EXERCISE OBJECTIVE:
Every line below that carries the word "start" needs to be copied.

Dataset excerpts

---+---

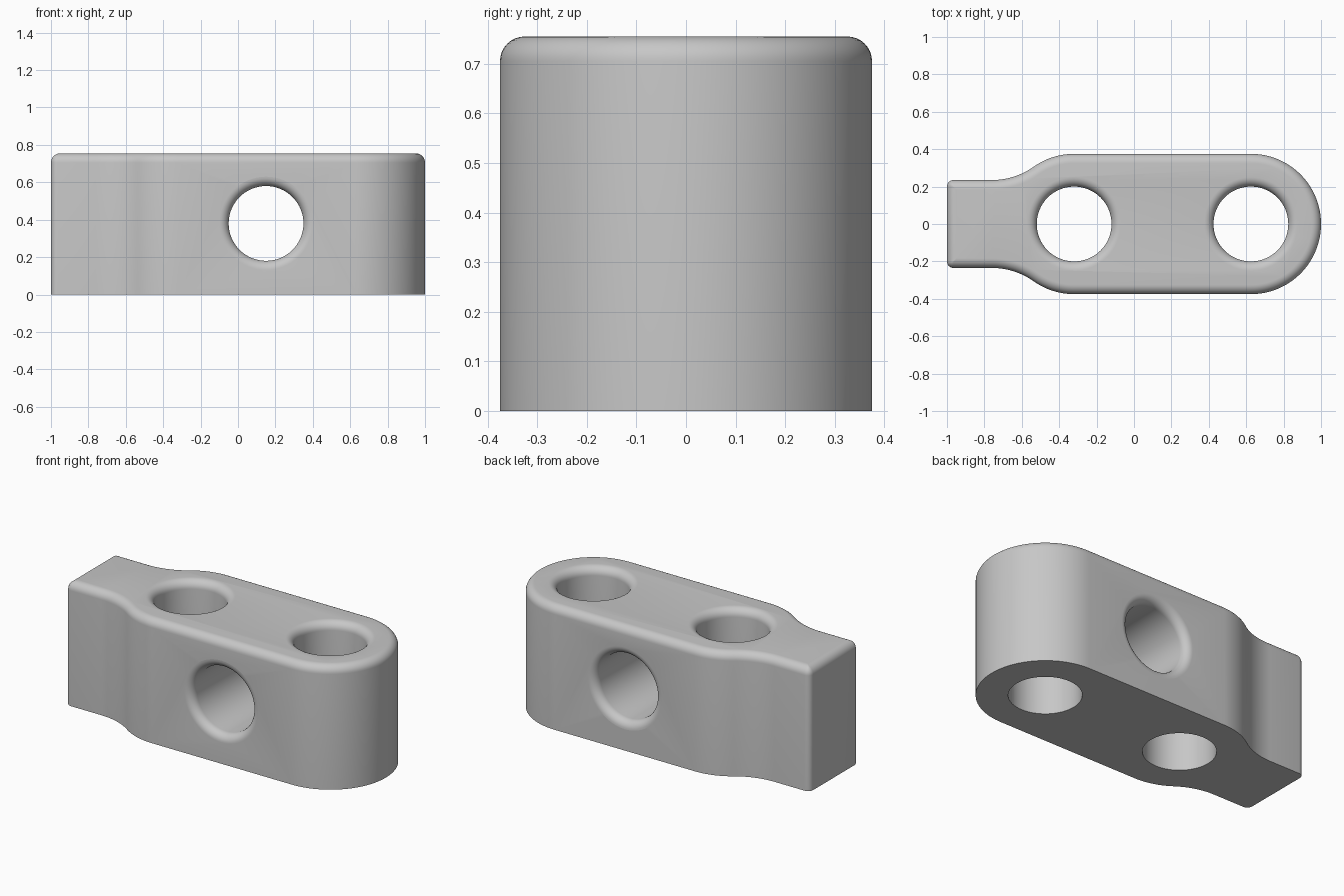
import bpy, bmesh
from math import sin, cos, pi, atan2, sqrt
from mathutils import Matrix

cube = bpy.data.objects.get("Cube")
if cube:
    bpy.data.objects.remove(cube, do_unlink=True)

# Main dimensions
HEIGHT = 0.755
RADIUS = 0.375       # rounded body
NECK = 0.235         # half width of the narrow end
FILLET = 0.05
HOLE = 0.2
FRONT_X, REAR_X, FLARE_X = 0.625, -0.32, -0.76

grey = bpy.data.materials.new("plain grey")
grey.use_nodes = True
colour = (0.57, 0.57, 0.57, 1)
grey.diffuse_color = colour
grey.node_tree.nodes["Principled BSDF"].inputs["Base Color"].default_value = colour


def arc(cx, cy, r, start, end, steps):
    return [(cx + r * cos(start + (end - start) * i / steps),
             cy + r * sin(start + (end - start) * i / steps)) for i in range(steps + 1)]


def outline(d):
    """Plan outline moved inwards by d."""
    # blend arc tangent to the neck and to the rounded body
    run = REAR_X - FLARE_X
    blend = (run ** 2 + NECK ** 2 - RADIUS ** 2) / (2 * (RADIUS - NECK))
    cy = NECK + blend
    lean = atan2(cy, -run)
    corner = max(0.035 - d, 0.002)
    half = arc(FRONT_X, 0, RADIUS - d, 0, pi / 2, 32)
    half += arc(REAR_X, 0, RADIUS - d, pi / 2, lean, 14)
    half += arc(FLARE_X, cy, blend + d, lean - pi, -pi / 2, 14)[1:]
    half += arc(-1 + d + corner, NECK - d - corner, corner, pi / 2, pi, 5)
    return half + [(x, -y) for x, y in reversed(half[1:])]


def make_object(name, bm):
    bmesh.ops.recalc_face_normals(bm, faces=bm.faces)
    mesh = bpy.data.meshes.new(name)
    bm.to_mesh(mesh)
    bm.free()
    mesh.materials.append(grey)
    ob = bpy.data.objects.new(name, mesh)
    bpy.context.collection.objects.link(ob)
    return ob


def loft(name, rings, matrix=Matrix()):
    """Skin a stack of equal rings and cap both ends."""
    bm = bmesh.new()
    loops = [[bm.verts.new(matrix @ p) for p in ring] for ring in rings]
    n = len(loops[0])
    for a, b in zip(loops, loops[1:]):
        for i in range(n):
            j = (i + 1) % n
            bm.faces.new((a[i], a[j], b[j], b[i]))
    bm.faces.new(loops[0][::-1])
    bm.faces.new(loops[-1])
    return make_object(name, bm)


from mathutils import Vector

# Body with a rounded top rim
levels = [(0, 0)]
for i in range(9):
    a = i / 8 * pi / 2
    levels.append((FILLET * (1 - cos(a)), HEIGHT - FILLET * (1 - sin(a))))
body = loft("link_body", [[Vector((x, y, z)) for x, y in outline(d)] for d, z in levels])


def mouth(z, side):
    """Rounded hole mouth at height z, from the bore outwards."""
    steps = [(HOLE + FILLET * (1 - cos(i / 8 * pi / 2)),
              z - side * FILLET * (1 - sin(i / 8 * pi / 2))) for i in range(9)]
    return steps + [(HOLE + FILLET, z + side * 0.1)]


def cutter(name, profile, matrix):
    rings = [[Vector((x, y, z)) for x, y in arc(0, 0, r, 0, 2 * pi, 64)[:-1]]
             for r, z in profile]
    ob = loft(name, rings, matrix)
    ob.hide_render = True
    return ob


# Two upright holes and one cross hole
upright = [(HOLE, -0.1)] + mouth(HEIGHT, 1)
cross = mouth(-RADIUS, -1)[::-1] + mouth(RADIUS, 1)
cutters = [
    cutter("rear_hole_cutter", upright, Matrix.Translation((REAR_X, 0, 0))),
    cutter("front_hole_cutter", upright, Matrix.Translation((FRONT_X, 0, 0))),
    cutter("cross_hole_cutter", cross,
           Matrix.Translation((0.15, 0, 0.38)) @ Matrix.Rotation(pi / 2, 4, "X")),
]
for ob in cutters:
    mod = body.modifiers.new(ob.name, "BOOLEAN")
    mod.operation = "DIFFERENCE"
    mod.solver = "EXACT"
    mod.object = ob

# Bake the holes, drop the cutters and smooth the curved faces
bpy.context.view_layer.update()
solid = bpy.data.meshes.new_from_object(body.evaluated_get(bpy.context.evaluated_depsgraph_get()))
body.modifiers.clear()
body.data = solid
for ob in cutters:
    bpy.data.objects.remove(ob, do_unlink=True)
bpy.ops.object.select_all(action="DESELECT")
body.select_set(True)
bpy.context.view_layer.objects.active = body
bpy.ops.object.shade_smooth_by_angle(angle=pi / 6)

---+---

PROBLEM SOLUTION:
def arc(cx, cy, r, start, end, steps):
    return [(cx + r * cos(start + (end - start) * i / steps),
             cy + r * sin(start + (end - start) * i / steps)) for i in range(steps + 1)]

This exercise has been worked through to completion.